Owing to its liberal business environment that favors local and international private investment, a population of nearly 5.5 million accounting to a large consumer market, and a marked insufficiency to satisfy local demand, the Kurdistan Region harbors the right elements to attract foreign investments and build strong trade relations. As a matter of fact, the trade sector is one of the key drivers of economic growth in the KRG and Iraq at large.
“Despite the multiple challenges facing Kurdistan, the KRG has been able to maintain stability and security. Kurdistan Region remains safe and secure and is open for business.”
KRG Foreign Minister Falah Mustafa

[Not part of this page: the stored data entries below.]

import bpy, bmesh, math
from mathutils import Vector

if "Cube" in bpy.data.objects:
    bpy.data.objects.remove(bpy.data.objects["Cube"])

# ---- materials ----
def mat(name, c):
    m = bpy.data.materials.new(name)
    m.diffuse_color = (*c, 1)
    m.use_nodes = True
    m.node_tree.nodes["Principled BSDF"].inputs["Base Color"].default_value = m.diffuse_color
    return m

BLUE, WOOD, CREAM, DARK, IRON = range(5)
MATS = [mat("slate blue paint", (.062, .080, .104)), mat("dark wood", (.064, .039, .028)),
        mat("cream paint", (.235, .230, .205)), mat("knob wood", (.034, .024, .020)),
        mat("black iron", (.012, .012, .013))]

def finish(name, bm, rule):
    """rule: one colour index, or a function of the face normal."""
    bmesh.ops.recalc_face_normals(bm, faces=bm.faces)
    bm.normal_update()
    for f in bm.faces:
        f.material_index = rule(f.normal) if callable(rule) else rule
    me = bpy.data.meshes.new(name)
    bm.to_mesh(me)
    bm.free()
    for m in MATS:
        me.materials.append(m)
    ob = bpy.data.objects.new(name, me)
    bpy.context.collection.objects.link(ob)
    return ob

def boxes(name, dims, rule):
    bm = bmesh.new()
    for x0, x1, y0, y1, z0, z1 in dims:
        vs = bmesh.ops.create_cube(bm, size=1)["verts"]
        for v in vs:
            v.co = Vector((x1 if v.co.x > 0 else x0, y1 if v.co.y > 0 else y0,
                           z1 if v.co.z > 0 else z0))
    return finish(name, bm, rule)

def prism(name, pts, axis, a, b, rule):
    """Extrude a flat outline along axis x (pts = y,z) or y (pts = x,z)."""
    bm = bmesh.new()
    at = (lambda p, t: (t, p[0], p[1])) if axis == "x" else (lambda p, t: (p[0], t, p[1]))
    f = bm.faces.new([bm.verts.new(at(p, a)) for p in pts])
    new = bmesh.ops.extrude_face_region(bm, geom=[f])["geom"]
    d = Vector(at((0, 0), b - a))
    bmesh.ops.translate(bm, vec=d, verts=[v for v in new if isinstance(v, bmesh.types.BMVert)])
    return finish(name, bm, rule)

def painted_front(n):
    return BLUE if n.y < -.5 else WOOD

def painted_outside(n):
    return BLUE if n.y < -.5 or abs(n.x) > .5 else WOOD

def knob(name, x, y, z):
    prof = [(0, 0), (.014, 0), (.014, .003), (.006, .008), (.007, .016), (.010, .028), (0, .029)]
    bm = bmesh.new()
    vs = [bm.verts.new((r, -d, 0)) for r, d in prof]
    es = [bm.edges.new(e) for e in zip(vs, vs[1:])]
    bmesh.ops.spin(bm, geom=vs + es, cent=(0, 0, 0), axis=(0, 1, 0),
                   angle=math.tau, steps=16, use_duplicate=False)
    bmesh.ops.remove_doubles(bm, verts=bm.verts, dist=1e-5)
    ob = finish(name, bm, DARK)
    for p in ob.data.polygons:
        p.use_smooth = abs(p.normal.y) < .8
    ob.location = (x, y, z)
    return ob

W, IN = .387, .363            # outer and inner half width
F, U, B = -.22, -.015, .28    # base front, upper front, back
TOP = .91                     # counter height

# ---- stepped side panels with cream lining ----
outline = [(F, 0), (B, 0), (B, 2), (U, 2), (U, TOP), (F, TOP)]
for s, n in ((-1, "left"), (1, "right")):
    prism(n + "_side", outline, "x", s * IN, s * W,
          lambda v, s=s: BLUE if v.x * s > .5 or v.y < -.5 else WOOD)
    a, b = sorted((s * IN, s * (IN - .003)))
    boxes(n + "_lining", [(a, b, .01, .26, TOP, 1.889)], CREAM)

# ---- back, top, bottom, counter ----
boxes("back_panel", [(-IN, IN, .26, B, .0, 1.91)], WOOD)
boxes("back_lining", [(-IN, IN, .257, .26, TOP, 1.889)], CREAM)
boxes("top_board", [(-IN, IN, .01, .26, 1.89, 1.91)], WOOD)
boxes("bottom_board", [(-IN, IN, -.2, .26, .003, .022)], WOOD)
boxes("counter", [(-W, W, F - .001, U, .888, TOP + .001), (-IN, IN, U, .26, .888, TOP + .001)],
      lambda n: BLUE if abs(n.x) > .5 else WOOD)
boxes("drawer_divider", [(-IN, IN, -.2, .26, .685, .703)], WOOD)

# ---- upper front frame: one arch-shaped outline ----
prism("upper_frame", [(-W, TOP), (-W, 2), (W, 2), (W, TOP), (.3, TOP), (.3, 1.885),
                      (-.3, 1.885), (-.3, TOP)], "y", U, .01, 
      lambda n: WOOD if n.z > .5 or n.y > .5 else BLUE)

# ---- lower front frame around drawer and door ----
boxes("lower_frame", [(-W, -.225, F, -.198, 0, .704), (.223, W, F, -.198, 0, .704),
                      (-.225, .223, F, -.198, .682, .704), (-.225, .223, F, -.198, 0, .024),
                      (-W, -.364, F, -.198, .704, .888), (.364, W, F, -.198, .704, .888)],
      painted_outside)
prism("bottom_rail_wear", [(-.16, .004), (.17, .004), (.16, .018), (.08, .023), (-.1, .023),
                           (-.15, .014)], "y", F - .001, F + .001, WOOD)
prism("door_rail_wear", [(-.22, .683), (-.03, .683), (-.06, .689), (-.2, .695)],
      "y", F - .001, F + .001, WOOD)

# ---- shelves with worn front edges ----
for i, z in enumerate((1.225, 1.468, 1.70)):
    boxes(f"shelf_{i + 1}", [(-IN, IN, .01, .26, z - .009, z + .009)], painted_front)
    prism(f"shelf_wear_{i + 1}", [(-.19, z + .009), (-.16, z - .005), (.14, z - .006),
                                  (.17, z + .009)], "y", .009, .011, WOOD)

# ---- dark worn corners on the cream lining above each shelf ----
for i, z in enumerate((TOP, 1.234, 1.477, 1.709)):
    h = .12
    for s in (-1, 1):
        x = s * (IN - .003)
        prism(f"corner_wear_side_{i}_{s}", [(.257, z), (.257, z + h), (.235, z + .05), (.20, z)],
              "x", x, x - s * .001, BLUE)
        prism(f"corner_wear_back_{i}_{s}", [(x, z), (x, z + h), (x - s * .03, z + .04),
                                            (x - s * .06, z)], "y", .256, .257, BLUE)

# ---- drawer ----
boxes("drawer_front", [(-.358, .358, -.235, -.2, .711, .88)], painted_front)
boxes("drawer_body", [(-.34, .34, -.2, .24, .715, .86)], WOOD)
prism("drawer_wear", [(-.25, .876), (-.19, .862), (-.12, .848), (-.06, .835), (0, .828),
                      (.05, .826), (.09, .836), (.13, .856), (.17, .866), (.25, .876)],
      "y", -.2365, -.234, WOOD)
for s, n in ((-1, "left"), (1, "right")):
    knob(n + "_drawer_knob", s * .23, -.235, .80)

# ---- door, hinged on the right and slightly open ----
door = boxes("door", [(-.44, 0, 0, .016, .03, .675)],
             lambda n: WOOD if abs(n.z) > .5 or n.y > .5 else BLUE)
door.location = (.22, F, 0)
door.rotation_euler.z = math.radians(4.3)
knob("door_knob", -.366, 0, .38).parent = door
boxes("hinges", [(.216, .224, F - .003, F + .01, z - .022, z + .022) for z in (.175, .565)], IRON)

According to the Kurdistan Board of Investment, imports account for 85% percent of the estimated US$5.0–5.5 billion of annual external trade in the Kurdistan Region, with Turkey being the largest trade partner, dominating multiple sectors including construction. The KRG struck a 50-year energy deal with the latter that also covers gas exports to Turkey as of 2017, based on previous plans.
A survey conducted by the Ministry of Trade and Industry revealed that 94% of the KRG’s business transactions involve 15 countries, and categorized imports into 21 clusters led by electronics, iron products, followed by food products including groceries and poultry.
“We have been able to establish good relations with more than 45 regional business chambers and business unions like Turkey, Iran, UAE, Lebanon, Jordan, Egypt, Tunisia, and many other Arab countries.”
President of the Erbil Chamber of Commerce and Industry, Dara Jalil Khayat
Based on data formulated by the Central Statistical Organization of Iraq, trade dealings for 2015 have registered a noticeable increase from previous years. The value of total net trade balance amounted to $7.8 billion for that year.
The value of total imports for commodity and oil products was $41.6 billion in 2015, registering a 12.4% increase from the previous year and a compound growth rate of 11.7% from 2013.
The data also indicate that the highest value of imports ($8.5 billion) equivalent to 21.7% of the total imports of non-oil merchandise originated from Turkey, followed by China ($6.5 billion) and South Korea ($4.6 billion).